Few flowers are as widely recognised as the poppy and people with little knowledge of plants will generally be able to identify one. In part this is due to its tenacious presence both in rural lanes and fields and on wasteland and verges in towns. Mainly, though, it is the poppy’s status as an emblem of remembrance that has ensured it is deeply embedded in our psyches. It is an influential flower and it has a fascinating history. Here are ten facts you probably don’t know about poppies.
There are more than 70 species of Papaver, in a range of shapes and colours to suit a range of occasion and plant palette. Its versatility is one of its strengths and just one of the many reasons why it such a popular garden flower.
Papaver grows mainly in the northern hemisphere, including within the Arctic Circle, with one species found in southern Africa. They are part of the Papaveraceae family, which includes other genera commonly referred to as poppies, such as Meconopsis (the Himalyan poppy) and Eschscholzia (the Californian poppy).
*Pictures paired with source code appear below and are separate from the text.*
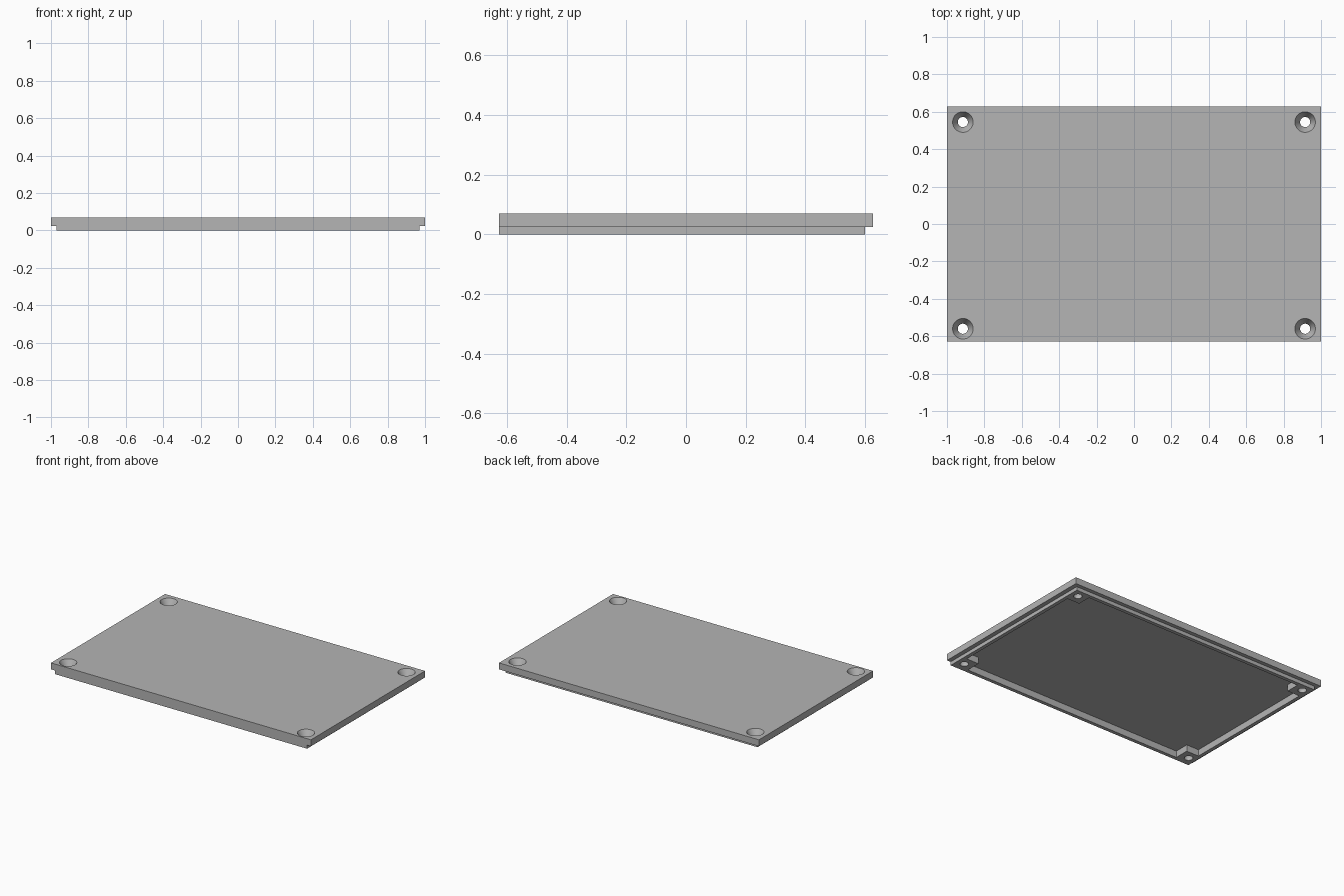
import bpy
import bmesh
import math

# Main dimensions
HALF_X, HALF_Y, TOP = 1.0, 0.627, 0.07
STEP_Z, FLOOR_Z = 0.025, 0.045
LIP_X, LIP_BACK = 0.97, 0.6
WALL = 0.025
HOLE_X, HOLE_FRONT, HOLE_BACK = 0.915, -0.56, 0.545
HOLE_R, SINK_R, SINK_DEPTH = 0.027, 0.055, 0.05

default = bpy.data.objects.get("Cube")
if default:
    bpy.data.objects.remove(default, do_unlink=True)

grey = bpy.data.materials.new("light grey")
grey.use_nodes = True
colour = (0.46, 0.46, 0.46, 1)
grey.diffuse_color = colour
grey.node_tree.nodes["Principled BSDF"].inputs["Base Color"].default_value = colour


def add_object(name, bm):
    bmesh.ops.recalc_face_normals(bm, faces=bm.faces)
    mesh = bpy.data.meshes.new(name)
    bm.to_mesh(mesh)
    bm.free()
    mesh.materials.append(grey)
    obj = bpy.data.objects.new(name, mesh)
    bpy.context.collection.objects.link(obj)
    return obj


def prism(name, outline, z0, z1):
    """Extrude a flat outline upward."""
    bm = bmesh.new()
    face = bm.faces.new([bm.verts.new((x, y, z0)) for x, y in outline])
    out = bmesh.ops.extrude_face_region(bm, geom=[face])
    verts = [v for v in out["geom"] if isinstance(v, bmesh.types.BMVert)]
    bmesh.ops.translate(bm, verts=verts, vec=(0, 0, z1 - z0))
    return add_object(name, bm)


def lathe(name, profile, x, y, sides=48):
    """Spin a closed (radius, z) profile around a vertical axis."""
    bm = bmesh.new()
    rings = [[bm.verts.new((x + r * math.cos(2 * math.pi * i / sides),
                            y + r * math.sin(2 * math.pi * i / sides), z))
              for i in range(sides)] for r, z in profile]
    for low, high in zip(rings, rings[1:]):
        for i in range(sides):
            j = (i + 1) % sides
            bm.faces.new((low[i], low[j], high[j], high[i]))
    bm.faces.new(rings[0])
    bm.faces.new(rings[-1])
    return add_object(name, bm)


def cut(target, cutter):
    mod = target.modifiers.new("cut", "BOOLEAN")
    mod.operation = "DIFFERENCE"
    mod.solver = "EXACT"
    mod.object = cutter
    bpy.context.view_layer.objects.active = target
    bpy.ops.object.modifier_apply(modifier=mod.name)
    bpy.data.objects.remove(cutter, do_unlink=True)


# Solid slab for the cover
lid = prism("cover_plate", [(-HALF_X, -HALF_Y), (HALF_X, -HALF_Y),
                            (HALF_X, HALF_Y), (-HALF_X, HALF_Y)], 0, TOP)

# Step around the left, back and right sides; the lip stays flush at the front
half = [(LIP_X, LIP_BACK), (LIP_X, -0.8), (1.2, -0.8), (1.2, 0.8)]
cut(lid, prism("step_cutter", half + [(-x, y) for x, y in reversed(half)],
               -0.1, STEP_Z))

# Underside recess, leaving a thin rim and four square corner posts
wall_x, post_x = LIP_X - WALL, 0.85
front, back = -HALF_Y + WALL, LIP_BACK - WALL
post_front, post_back = -0.5, 0.48
half = [(post_x, front), (post_x, post_front), (wall_x, post_front),
        (wall_x, post_back), (post_x, post_back), (post_x, back)]
cut(lid, prism("recess_cutter", half + [(-x, y) for x, y in reversed(half)],
               -0.1, FLOOR_Z))

# Countersunk screw holes through the posts
slope = (SINK_R - HOLE_R) / SINK_DEPTH
profile = [(HOLE_R, -0.1), (HOLE_R, TOP - SINK_DEPTH),
           (SINK_R + slope * 0.02, TOP + 0.02)]
for x in (-HOLE_X, HOLE_X):
    for y in (HOLE_FRONT, HOLE_BACK):
        cut(lid, lathe("hole_cutter", profile, x, y))

bpy.ops.object.select_all(action="DESELECT")
lid.select_set(True)
bpy.context.view_layer.objects.active = lid
bpy.ops.object.shade_smooth_by_angle(angle=math.radians(20))
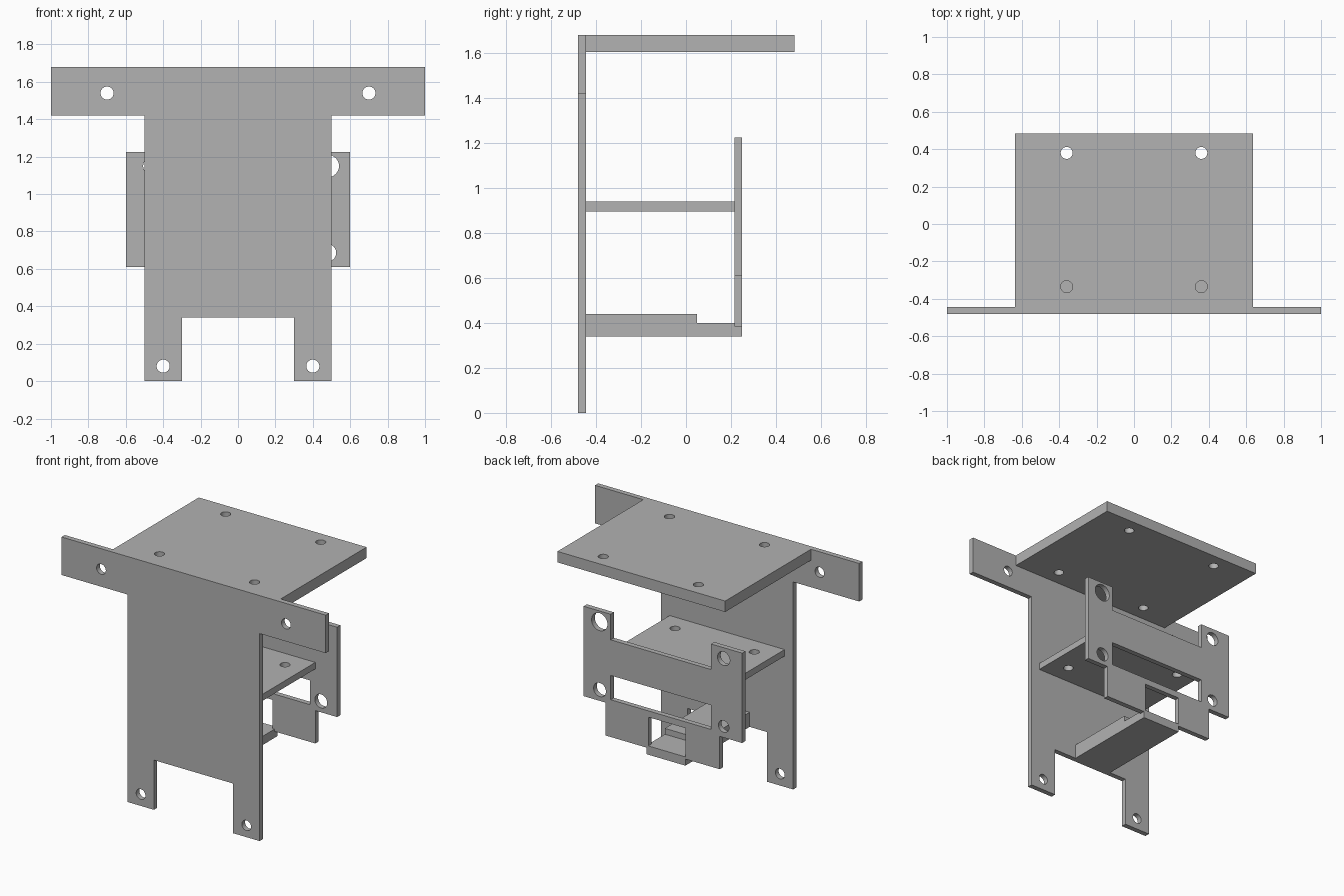
import bpy
import math
from mathutils import Matrix, Vector

cube = bpy.data.objects.get("Cube")
if cube:
    bpy.data.objects.remove(cube, do_unlink=True)

# One plain grey for the whole bracket
grey = bpy.data.materials.new("plain grey")
grey.use_nodes = True
colour = (0.445, 0.445, 0.445, 1)
grey.diffuse_color = colour
grey.node_tree.nodes["Principled BSDF"].inputs["Base Color"].default_value = colour

# Drawing planes: first axis, second axis, thickness axis
PLANES = {
    "xy": (Vector((1, 0, 0)), Vector((0, 1, 0)), Vector((0, 0, 1))),
    "xz": (Vector((1, 0, 0)), Vector((0, 0, 1)), Vector((0, -1, 0))),
    "yz": (Vector((0, 1, 0)), Vector((0, 0, 1)), Vector((1, 0, 0))),
}


def rect(x0, x1, y0, y1):
    return [(x0, y0), (x1, y0), (x1, y1), (x0, y1)]


def circle(x, y, r, n=32):
    return [(x + r * math.cos(math.tau * i / n), y + r * math.sin(math.tau * i / n))
            for i in range(n)]


def plate(name, plane, lo, hi, outline, holes=()):
    """Sheet cut to an outline with holes, spanning lo..hi across its plane."""
    curve = bpy.data.curves.new(name, "CURVE")
    curve.dimensions = "2D"
    curve.fill_mode = "BOTH"
    curve.extrude = (hi - lo) / 2
    for loop in [outline, *holes]:
        spline = curve.splines.new("POLY")
        spline.points.add(len(loop) - 1)
        for point, (u, v) in zip(spline.points, loop):
            point.co = (u, v, 0, 1)
        spline.use_cyclic_u = True
    source = bpy.data.objects.new(name + "_outline", curve)
    bpy.context.collection.objects.link(source)
    bpy.context.view_layer.update()
    mesh = bpy.data.meshes.new_from_object(
        source.evaluated_get(bpy.context.evaluated_depsgraph_get()))
    bpy.data.objects.remove(source, do_unlink=True)

    a, b, c = PLANES[plane]
    turn = Matrix((a, b, c)).transposed().to_4x4()
    middle = Vector(map(abs, c)) * ((lo + hi) / 2)
    mesh.transform(Matrix.Translation(middle) @ turn)
    mesh.name = name
    mesh.materials.clear()
    mesh.materials.append(grey)
    obj = bpy.data.objects.new(name, mesh)
    bpy.context.collection.objects.link(obj)
    bpy.ops.object.select_all(action="DESELECT")
    obj.select_set(True)
    bpy.context.view_layer.objects.active = obj
    bpy.ops.object.mode_set(mode="EDIT")
    bpy.ops.mesh.select_all(action="SELECT")
    bpy.ops.mesh.remove_doubles(threshold=0.0001)
    bpy.ops.mesh.normals_make_consistent(inside=False)
    bpy.ops.object.mode_set(mode="OBJECT")
    bpy.ops.object.shade_smooth_by_angle(angle=math.radians(30))
    return obj


# Front plate: wide head, body and two feet
half = [(0.3, 0.34), (0.3, 0), (0.5, 0), (0.5, 1.42), (1, 1.42), (1, 1.68)]
front = half + [(-x, z) for x, z in reversed(half)]
plate("front_plate", "xz", -0.48, -0.445, front,
      [circle(s * x, z, 0.035) for s in (-1, 1) for x, z in ((0.7, 1.54), (0.4, 0.08))])

# Top shelf
plate("top_shelf", "xy", 1.605, 1.68, rect(-0.635, 0.635, -0.445, 0.483),
      [circle(s * 0.36, y, 0.032) for s in (-1, 1) for y in (-0.335, 0.38)])

# Middle shelf
plate("middle_shelf", "xy", 0.895, 0.94, rect(-0.435, 0.435, -0.445, 0.215),
      [circle(s * 0.3, y, 0.032) for s in (-1, 1) for y in (-0.31, 0.08)])

# Lower shelf with a step down towards the back
plate("lower_shelf", "yz", -0.17, 0.125,
      [(-0.445, 0.34), (0.25, 0.34), (0.25, 0.4), (0.05, 0.4), (0.05, 0.44), (-0.445, 0.44)])

# Back plate: two ears, a lower tab, a long slot, and an opening over the lower shelf
back = [(-0.43, 0.385), (-0.17, 0.385), (-0.17, 0.597), (0.11, 0.597), (0.11, 0.4),
        (0.125, 0.4), (0.125, 0.385), (0.435, 0.385), (0.435, 0.61), (0.6, 0.61),
        (0.6, 1.225), (0.395, 1.225), (0.395, 1.05), (-0.365, 1.05), (-0.365, 1.225),
        (-0.6, 1.225), (-0.6, 0.61), (-0.43, 0.61)]
plate("back_plate", "xz", 0.215, 0.25, back,
      [rect(-0.365, 0.395, 0.64, 0.806),
       circle(0.48, 1.15, 0.06), circle(0.478, 0.686, 0.047),
       circle(-0.46, 1.15, 0.047), circle(-0.46, 0.686, 0.04)])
Artist and gardener Sir Cedric Morris was a keen poppy hunter and after the Second World War, Morris scoured the Suffolk countryside for variations in the common field poppy Papaver rhoeas and eventually bred a range with a smoky-grey sheen to the petals.
As long ago as 2700 BCE the Minoans, a sophisticated civiliation based around Crete, are known to have cultivated poppies for their seed.
The genus is wide ranging and encompasses species whose flowers can be extremely different. The opium poppy is far less elegant and fragile than the field poppy and produces flowers that are burly and flamboyant.
Culinary poppy seeds are a source of minerals, calcium and iron and are derived mainly from the opium poppy P. somniferum.
P. orientale is amongst the most widely grown perennial and its typically blousey flowers have made it popular in exuberant planting design. Most cultivars were bred in Britain in the early 20th century by nurseryman Amos Perry.
P. orientale ‘Patty’s Plum’ was found growing on the compost heap of one Mrs Patricia Marrow in the 1980s. Its dusky plum-coloured flowers caused a sensation when the plant was first introduced.
In China, Taiwan and Singapore the seeds are banned because of their potential to be used in to grow opium poppies and even food containing the seeds is prohibited, although the ripe seed has negligible narcotic properties.
Golden morphia poppy heads are displayed on the Royal College of Anaesthetists coat of arms as they represent general anaesthetic and analgesia.
Photo AnnaÏck Guitteny